When Erin received an urgent call from her 1-year-old son's daycare, she knew immediately that he was having an anaphylactic reaction. Allergic to eggs, Hunter accidentally ate part of another student's French toast.
Erin rushed to her son and found him lethargic. His stomach, back, legs and arms were bright red. His hands and feet were cold and turning blue.
It was a terrifying situation, but when the ambulance arrived, Erin did not hesitate when asked where she wanted her son to go. She directed paramedics to the Emergency Room (ER) at Children's Medical Center Dallas, the flagship hospital of Children's Health℠.
"I knew there would be pediatric specialists who had seen something like this before and would know exactly what to do," Erin says. "I wouldn't have that same confidence at any other facility."
Expert emergency care replaces fear with relief
When they arrived at the ER, the medical team immediately gave Erin a sense of assurance by calling her "Mom."
"All I could do was trust that they were going to handle it and that he was in the best hands possible," she says.
A team of emergency physicians and nurses treated Hunter with steroids and antihistamines and monitored him as the reaction subsided and the danger passed.
Erin's husband, Adam, was coming out of meetings at work when he was surprised by urgent text messages telling him his son was in the ER. He rushed to Children's Health. His worry was quickly replaced by a sense of relief when he saw how the team was handling the situation.
"ERs are never calm places, but here the medical staff was calm," Adam says. "They were very clear about what was happening to Hunter and what they were doing to treat it."
"From start to finish, the staff was very communicative about what they were doing and why they were doing it," Erin adds. "Every time we had a question, they were happy to answer it."
Finding comprehensive support for Hunter's food allergies
Hunter was able to return home the same day from the ER. As Erin and Adam worked to find ways to keep him safe at school and at home, they searched for support.
"Hunter has multiple food allergies, including eggs, dairy and tree nuts," Erin explains. "We already had an allergy action plan and EpiPen, but as Hunter got older and wanted to try more foods, I was looking for more options to feed him."
Erin and Adam were referred to the Food Allergy Center at Children's Health. The Food Allergy Center focuses on comprehensive care, from consults with a registered dietitian to support from a psychologist for explaining food allergies to children.
The family met Christopher Parrish, M.D., allergist and Co-Director of the Dallas Eosinophilic Esophagitis Program (DEEP) at Children's Health and Assistant Professor at UT Southwestern. Dr. Parrish updated Hunter's testing and recommended several next steps, including a food challenge. They also met with April Clark, a registered dietitian in the Food Allergy Center, to discuss ways to expand Hunter's diet safely.

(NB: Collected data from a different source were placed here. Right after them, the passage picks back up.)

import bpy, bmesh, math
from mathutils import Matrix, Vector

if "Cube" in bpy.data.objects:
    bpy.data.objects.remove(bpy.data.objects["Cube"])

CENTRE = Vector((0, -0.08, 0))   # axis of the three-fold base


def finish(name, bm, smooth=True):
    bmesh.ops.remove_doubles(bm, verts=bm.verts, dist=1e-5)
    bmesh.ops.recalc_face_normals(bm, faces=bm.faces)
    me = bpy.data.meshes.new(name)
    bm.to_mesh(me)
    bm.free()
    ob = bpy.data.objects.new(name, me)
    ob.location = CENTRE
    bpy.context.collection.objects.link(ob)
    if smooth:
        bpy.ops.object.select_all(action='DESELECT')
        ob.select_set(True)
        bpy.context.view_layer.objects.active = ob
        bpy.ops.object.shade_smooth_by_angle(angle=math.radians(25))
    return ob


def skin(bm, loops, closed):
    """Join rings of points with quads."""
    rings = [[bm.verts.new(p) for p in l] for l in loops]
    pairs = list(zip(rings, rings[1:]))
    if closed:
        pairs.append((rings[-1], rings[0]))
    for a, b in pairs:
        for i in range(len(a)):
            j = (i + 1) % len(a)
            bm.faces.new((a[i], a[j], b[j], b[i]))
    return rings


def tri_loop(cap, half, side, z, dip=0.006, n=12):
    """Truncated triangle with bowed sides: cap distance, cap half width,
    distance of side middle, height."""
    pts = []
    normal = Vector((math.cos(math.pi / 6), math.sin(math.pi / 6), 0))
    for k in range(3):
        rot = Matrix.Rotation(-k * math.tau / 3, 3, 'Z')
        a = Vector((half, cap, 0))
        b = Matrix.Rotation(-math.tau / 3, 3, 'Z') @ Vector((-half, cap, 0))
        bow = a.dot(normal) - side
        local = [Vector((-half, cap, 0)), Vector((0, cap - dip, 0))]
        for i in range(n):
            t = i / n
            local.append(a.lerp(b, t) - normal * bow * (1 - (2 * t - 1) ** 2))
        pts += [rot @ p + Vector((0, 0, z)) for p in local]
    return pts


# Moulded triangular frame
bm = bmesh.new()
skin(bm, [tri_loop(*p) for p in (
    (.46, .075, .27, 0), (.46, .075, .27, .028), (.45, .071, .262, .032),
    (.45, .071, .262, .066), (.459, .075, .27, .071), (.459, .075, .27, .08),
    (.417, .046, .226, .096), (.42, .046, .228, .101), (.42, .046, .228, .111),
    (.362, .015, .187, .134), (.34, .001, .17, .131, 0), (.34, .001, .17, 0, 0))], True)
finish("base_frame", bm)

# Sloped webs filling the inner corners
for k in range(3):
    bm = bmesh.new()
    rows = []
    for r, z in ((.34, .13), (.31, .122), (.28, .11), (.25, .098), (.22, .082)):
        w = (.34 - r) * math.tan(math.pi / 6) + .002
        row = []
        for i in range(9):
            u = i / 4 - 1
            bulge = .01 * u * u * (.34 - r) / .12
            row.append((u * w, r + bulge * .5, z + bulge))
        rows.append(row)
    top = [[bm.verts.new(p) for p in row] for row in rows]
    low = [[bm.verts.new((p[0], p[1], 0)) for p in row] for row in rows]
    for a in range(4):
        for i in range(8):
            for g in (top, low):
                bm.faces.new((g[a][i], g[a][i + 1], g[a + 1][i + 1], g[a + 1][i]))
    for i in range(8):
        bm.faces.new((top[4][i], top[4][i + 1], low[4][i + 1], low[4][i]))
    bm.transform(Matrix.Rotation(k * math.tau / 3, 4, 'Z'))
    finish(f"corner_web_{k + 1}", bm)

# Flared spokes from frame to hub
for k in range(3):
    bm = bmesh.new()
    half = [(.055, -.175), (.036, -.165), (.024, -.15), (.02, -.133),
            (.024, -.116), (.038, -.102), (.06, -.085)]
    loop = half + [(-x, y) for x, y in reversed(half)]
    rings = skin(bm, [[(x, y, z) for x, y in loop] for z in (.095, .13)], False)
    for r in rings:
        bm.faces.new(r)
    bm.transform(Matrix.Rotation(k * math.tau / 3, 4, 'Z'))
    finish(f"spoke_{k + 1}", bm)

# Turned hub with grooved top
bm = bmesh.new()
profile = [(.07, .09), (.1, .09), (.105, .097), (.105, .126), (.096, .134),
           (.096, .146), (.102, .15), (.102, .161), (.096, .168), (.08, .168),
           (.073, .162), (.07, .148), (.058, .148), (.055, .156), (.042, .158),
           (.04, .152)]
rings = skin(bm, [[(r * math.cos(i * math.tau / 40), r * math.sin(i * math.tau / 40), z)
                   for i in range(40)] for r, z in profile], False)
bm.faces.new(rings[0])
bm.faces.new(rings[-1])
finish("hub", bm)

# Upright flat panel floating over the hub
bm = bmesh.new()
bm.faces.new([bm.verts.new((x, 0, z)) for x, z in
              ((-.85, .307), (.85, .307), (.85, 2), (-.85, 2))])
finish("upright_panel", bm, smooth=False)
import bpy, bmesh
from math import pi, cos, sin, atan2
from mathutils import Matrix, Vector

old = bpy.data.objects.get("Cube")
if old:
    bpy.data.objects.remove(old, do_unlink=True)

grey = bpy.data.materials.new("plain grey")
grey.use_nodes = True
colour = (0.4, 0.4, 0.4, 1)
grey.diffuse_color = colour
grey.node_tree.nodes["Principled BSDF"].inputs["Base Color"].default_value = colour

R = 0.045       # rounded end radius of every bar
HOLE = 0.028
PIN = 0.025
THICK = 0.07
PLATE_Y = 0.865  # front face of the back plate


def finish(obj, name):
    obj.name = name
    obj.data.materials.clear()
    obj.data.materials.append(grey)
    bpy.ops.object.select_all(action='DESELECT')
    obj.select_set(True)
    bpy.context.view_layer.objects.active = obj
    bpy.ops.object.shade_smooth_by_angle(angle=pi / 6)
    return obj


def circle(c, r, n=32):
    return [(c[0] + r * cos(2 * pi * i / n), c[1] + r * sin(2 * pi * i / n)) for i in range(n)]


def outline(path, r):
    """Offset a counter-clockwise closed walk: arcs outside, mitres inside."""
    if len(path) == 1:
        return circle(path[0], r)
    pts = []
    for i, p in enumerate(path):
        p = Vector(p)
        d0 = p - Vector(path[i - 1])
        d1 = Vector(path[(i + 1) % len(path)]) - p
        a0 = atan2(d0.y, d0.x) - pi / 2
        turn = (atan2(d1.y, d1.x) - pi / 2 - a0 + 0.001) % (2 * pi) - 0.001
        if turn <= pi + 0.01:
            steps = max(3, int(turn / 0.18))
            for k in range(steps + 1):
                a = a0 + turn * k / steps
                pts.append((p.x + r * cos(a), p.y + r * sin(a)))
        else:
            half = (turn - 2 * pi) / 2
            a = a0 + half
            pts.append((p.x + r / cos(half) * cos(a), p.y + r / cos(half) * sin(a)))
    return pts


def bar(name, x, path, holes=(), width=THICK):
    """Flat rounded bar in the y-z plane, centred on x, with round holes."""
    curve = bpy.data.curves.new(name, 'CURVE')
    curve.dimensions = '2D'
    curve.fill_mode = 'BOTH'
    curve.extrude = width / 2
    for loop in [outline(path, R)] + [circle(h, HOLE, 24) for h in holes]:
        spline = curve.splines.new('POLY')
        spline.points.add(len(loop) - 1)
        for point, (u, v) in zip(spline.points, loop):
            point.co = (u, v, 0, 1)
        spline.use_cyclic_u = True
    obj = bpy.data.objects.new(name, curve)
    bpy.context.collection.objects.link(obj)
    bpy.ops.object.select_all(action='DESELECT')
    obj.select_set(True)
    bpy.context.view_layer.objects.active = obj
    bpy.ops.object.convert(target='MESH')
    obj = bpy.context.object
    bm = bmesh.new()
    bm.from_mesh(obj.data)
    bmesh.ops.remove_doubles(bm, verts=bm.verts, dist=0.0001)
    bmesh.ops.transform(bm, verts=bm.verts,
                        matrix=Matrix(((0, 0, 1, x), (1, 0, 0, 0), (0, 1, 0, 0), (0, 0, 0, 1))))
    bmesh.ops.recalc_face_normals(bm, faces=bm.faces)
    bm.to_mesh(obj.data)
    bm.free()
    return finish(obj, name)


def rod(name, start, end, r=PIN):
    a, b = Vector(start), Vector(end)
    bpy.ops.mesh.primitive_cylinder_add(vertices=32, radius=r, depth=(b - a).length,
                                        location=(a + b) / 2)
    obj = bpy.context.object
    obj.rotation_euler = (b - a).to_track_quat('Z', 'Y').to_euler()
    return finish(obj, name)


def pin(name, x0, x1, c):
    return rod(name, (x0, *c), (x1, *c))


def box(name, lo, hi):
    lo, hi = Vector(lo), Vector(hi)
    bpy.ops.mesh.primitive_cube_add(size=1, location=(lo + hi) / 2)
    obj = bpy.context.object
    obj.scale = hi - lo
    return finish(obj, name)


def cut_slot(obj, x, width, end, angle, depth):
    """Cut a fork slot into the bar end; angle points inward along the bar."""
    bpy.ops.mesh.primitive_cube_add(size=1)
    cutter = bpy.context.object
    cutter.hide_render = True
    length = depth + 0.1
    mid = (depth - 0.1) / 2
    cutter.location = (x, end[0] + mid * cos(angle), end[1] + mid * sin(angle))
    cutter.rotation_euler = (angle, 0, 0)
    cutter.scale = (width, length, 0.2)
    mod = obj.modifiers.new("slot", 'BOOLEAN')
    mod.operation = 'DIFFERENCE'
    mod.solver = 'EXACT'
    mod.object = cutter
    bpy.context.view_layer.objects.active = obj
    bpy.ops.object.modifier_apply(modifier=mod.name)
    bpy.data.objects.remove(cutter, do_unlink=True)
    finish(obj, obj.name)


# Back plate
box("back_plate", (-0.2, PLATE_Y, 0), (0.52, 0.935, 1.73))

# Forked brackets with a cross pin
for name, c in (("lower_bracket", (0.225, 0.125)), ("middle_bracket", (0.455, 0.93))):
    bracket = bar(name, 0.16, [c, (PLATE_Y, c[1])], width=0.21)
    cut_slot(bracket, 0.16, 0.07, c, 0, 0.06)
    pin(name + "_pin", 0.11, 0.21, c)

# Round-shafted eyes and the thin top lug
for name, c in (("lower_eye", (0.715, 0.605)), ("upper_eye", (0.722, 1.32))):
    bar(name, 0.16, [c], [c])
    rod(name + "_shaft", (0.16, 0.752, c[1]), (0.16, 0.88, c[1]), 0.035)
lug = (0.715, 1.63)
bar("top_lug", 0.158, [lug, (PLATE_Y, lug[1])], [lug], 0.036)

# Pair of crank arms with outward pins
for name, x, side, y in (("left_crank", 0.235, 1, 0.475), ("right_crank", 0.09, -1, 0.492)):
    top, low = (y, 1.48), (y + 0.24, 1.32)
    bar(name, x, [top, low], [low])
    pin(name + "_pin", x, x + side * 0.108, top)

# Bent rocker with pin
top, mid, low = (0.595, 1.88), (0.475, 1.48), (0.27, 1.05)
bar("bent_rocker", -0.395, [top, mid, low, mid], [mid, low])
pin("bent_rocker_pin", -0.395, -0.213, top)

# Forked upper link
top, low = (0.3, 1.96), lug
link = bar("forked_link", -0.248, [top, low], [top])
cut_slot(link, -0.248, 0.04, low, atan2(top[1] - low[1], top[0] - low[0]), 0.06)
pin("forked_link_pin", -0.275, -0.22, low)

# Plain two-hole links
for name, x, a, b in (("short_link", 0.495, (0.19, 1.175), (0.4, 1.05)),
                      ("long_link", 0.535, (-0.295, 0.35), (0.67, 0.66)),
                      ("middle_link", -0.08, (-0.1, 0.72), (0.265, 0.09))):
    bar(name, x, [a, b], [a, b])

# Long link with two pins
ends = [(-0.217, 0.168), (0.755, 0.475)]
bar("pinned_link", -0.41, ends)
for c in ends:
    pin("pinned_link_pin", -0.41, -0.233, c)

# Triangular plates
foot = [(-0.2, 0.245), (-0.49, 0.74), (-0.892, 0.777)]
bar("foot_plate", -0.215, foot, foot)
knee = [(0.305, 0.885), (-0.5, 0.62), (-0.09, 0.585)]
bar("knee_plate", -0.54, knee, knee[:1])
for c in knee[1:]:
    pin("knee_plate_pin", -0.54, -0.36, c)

"That first consult was incredible," says Erin. "It was support we had not encountered anywhere previously."
Hunter's family will continue to work with the Food Allergy Center to manage his food allergies, and while they hope to never need it again, they have confidence in the ER at Children's Health if an emergency ever occurred.
"When something happens to your child, you want the very best for them," Erin says. "We found that at Children's Health."
The only Level I Trauma Center in North Texas, the ER at Children's Medical Center Dallas provides a multi-disciplinary team specially trained in pediatrics to manage any severe or life-threating injury that your child may face. Learn more about the new ER expansion and renovation.
The Food Allergy Center at Children's Health & UT Southwestern provides comprehensive support and treatment for children with food allergies. Learn more about our program and services.